# Exercise directions
Write out, word for word, only the data from its first line to the line containing "upright = [e for e in bm.edges".

# Source data

______

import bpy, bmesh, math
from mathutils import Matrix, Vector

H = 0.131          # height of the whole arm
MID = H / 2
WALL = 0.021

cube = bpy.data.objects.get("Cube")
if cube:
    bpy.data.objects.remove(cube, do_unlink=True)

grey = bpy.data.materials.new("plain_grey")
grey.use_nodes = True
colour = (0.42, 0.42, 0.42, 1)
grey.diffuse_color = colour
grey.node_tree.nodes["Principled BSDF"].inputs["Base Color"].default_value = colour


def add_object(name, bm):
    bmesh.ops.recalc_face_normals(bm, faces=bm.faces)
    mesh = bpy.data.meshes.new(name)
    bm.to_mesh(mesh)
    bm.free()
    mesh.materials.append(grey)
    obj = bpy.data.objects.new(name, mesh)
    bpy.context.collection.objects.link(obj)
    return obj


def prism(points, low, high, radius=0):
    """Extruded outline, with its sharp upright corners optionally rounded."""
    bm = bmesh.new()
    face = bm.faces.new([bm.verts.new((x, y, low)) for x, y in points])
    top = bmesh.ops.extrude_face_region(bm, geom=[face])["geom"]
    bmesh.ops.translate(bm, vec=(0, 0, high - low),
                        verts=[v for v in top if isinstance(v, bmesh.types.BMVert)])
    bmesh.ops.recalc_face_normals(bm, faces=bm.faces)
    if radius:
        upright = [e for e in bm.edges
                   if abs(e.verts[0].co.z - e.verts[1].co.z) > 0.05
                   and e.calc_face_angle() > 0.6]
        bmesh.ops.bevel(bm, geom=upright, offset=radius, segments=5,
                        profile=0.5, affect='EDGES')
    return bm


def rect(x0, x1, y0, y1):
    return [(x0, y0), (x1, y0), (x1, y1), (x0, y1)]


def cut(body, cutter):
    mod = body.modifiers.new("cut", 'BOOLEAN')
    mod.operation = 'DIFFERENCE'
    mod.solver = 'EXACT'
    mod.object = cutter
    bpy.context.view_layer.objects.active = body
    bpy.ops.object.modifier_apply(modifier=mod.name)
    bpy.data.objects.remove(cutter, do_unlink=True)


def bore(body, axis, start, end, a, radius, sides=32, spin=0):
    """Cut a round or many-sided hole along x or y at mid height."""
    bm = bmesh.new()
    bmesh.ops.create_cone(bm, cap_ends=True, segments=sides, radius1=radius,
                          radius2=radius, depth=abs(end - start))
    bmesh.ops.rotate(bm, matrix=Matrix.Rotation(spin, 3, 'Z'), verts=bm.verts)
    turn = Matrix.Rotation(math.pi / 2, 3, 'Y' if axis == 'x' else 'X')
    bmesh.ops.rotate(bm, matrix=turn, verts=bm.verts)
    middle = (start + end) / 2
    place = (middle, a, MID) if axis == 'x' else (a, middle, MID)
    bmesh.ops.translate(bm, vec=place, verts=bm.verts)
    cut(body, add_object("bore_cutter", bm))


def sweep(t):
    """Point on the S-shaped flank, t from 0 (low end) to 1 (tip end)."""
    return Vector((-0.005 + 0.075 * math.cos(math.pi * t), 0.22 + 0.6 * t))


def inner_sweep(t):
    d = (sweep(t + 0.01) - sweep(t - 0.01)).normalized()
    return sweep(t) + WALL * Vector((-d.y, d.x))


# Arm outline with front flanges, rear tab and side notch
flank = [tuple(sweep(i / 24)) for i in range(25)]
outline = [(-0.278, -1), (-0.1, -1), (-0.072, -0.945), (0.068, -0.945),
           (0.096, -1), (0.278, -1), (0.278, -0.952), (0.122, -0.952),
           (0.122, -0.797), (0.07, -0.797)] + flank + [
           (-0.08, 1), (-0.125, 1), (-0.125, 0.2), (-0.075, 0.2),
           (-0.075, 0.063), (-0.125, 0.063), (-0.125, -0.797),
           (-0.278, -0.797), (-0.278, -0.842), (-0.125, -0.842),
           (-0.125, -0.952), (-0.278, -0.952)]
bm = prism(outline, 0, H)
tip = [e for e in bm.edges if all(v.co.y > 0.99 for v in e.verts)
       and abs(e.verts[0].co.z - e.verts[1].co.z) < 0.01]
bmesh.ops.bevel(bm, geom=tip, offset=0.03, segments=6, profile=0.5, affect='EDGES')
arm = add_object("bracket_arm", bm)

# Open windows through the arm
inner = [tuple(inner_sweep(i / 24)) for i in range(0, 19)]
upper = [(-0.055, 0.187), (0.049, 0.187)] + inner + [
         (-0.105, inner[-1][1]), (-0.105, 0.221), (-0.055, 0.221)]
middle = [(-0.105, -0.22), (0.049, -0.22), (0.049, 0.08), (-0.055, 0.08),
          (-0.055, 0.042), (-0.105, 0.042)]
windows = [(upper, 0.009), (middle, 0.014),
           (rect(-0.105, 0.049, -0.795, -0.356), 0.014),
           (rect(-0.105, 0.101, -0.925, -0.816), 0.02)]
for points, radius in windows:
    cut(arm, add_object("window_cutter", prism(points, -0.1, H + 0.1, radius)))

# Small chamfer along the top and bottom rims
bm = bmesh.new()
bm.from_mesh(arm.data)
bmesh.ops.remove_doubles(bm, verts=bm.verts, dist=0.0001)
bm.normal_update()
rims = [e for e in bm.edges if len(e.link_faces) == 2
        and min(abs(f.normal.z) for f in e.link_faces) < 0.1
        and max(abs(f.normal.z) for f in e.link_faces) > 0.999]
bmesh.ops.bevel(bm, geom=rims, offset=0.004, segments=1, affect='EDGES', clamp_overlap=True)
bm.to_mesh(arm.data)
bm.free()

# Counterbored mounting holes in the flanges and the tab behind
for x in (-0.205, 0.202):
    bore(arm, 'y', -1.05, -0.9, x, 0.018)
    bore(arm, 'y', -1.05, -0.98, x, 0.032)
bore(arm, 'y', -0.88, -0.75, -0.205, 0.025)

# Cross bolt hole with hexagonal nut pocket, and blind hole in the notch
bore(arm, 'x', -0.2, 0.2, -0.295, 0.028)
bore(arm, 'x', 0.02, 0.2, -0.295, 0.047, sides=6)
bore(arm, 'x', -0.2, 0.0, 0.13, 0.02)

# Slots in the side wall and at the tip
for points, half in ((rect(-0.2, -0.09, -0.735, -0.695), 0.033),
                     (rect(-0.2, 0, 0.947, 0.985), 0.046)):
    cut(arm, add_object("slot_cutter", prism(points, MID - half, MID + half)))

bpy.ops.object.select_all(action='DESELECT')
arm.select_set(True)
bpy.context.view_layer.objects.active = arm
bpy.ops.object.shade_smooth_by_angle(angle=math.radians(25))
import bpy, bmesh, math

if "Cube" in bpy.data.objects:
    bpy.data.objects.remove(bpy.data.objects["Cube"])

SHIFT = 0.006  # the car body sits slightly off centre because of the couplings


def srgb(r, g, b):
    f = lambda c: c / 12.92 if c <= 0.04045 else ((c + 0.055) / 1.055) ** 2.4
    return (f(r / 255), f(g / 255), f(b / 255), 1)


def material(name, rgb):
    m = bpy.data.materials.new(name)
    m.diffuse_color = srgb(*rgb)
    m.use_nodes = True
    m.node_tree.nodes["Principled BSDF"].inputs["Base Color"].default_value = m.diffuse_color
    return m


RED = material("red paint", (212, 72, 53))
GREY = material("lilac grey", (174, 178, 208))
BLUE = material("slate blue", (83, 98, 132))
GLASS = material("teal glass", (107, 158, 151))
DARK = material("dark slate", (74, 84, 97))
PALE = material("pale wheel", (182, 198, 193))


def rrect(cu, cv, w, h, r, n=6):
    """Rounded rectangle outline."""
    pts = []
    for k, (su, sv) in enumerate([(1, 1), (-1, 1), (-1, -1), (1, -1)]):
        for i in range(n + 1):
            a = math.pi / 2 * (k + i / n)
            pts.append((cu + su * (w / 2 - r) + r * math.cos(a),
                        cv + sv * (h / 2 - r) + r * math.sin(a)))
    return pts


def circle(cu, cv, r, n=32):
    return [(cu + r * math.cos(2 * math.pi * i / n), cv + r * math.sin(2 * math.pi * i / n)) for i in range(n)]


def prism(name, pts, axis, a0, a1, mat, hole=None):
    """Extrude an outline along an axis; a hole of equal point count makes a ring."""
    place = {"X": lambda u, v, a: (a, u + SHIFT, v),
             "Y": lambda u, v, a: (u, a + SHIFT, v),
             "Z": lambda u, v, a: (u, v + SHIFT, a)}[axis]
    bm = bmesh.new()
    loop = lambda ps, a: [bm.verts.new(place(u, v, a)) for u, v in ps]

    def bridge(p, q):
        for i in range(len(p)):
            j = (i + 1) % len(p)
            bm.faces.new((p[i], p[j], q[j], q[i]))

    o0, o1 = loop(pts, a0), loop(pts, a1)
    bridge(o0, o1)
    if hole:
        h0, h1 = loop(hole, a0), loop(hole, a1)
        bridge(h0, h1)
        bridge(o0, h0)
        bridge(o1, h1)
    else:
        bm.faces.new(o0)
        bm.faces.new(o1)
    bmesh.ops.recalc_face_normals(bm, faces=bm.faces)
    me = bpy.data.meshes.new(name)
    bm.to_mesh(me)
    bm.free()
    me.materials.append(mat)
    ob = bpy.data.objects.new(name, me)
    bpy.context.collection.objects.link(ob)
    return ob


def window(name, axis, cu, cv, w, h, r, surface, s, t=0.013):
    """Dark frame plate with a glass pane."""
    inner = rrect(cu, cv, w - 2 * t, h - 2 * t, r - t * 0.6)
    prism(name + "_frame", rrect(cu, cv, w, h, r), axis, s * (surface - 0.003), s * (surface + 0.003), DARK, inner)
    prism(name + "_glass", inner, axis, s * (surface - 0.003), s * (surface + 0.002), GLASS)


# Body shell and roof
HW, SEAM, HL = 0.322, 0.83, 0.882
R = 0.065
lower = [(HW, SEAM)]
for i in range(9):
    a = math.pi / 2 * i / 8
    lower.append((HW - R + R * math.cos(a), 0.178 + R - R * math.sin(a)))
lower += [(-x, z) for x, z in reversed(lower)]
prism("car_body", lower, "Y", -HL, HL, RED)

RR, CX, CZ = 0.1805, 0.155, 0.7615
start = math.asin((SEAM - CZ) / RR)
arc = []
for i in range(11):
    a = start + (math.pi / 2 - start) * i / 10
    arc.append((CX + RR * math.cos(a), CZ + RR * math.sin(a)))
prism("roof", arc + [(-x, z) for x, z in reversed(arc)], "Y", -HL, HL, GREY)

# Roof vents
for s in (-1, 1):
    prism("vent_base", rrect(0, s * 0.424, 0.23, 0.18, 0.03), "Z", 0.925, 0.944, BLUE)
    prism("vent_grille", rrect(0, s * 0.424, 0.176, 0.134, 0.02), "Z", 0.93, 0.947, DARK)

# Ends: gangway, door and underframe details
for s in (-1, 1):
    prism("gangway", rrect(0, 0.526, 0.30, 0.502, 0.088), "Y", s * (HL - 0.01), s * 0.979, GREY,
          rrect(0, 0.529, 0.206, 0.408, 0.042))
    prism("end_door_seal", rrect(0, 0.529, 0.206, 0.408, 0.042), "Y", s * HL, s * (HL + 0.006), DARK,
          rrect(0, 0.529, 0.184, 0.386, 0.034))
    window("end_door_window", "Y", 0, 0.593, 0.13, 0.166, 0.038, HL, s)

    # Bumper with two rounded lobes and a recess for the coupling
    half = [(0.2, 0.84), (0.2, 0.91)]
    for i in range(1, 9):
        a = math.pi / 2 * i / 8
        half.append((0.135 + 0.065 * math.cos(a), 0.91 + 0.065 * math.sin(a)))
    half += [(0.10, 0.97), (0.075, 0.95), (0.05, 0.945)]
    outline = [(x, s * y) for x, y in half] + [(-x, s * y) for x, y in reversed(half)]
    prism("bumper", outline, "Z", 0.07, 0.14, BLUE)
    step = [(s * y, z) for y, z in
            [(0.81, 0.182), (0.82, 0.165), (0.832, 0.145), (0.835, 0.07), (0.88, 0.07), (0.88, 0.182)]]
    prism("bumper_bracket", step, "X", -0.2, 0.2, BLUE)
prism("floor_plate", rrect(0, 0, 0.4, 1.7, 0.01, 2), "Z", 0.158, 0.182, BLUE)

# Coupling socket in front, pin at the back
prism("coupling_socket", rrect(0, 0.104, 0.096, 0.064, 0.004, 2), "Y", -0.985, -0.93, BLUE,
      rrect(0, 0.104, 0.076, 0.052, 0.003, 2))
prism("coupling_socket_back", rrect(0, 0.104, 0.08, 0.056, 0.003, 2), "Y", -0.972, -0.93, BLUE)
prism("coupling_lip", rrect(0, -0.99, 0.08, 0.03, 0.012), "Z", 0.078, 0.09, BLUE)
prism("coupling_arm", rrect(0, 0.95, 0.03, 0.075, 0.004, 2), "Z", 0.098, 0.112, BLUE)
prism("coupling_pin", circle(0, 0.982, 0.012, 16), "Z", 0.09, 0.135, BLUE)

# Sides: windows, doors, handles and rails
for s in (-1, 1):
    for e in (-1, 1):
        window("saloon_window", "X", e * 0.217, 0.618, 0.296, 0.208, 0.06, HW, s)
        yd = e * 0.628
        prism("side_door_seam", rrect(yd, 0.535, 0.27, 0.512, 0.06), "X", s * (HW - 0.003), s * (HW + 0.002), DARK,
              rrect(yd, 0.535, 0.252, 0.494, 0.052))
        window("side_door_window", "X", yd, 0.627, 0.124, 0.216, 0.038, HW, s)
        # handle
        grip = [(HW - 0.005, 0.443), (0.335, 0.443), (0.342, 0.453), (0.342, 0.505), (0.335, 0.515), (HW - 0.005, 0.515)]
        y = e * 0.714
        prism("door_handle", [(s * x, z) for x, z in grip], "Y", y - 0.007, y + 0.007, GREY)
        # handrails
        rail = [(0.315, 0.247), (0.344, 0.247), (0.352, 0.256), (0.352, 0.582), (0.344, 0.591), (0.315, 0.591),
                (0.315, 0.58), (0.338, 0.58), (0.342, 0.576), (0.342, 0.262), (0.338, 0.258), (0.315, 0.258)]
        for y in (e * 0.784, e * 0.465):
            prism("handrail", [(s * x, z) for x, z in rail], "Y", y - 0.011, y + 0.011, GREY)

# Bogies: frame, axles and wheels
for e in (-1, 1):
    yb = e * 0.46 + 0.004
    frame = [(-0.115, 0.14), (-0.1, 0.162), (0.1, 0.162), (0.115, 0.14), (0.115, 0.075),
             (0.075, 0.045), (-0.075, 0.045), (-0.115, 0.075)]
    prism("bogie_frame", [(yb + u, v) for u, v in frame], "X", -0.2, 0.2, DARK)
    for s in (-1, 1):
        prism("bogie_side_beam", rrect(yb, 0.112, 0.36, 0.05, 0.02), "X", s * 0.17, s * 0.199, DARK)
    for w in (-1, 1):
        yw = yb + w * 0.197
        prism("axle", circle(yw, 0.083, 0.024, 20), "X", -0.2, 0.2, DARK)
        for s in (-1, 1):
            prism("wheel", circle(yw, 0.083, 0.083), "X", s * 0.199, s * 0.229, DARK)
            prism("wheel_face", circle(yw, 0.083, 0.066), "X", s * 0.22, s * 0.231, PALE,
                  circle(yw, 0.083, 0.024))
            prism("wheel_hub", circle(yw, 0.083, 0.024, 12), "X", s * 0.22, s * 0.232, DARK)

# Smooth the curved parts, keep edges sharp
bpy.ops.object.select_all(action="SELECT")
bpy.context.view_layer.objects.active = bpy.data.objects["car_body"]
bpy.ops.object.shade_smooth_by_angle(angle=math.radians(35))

______

# Answer space
import bpy, bmesh, math
from mathutils import Matrix, Vector

H = 0.131          # height of the whole arm
MID = H / 2
WALL = 0.021

cube = bpy.data.objects.get("Cube")
if cube:
    bpy.data.objects.remove(cube, do_unlink=True)

grey = bpy.data.materials.new("plain_grey")
grey.use_nodes = True
colour = (0.42, 0.42, 0.42, 1)
grey.diffuse_color = colour
grey.node_tree.nodes["Principled BSDF"].inputs["Base Color"].default_value = colour


def add_object(name, bm):
    bmesh.ops.recalc_face_normals(bm, faces=bm.faces)
    mesh = bpy.data.meshes.new(name)
    bm.to_mesh(mesh)
    bm.free()
    mesh.materials.append(grey)
    obj = bpy.data.objects.new(name, mesh)
    bpy.context.collection.objects.link(obj)
    return obj


def prism(points, low, high, radius=0):
    """Extruded outline, with its sharp upright corners optionally rounded."""
    bm = bmesh.new()
    face = bm.faces.new([bm.verts.new((x, y, low)) for x, y in points])
    top = bmesh.ops.extrude_face_region(bm, geom=[face])["geom"]
    bmesh.ops.translate(bm, vec=(0, 0, high - low),
                        verts=[v for v in top if isinstance(v, bmesh.types.BMVert)])
    bmesh.ops.recalc_face_normals(bm, faces=bm.faces)
    if radius:
        upright = [e for e in bm.edges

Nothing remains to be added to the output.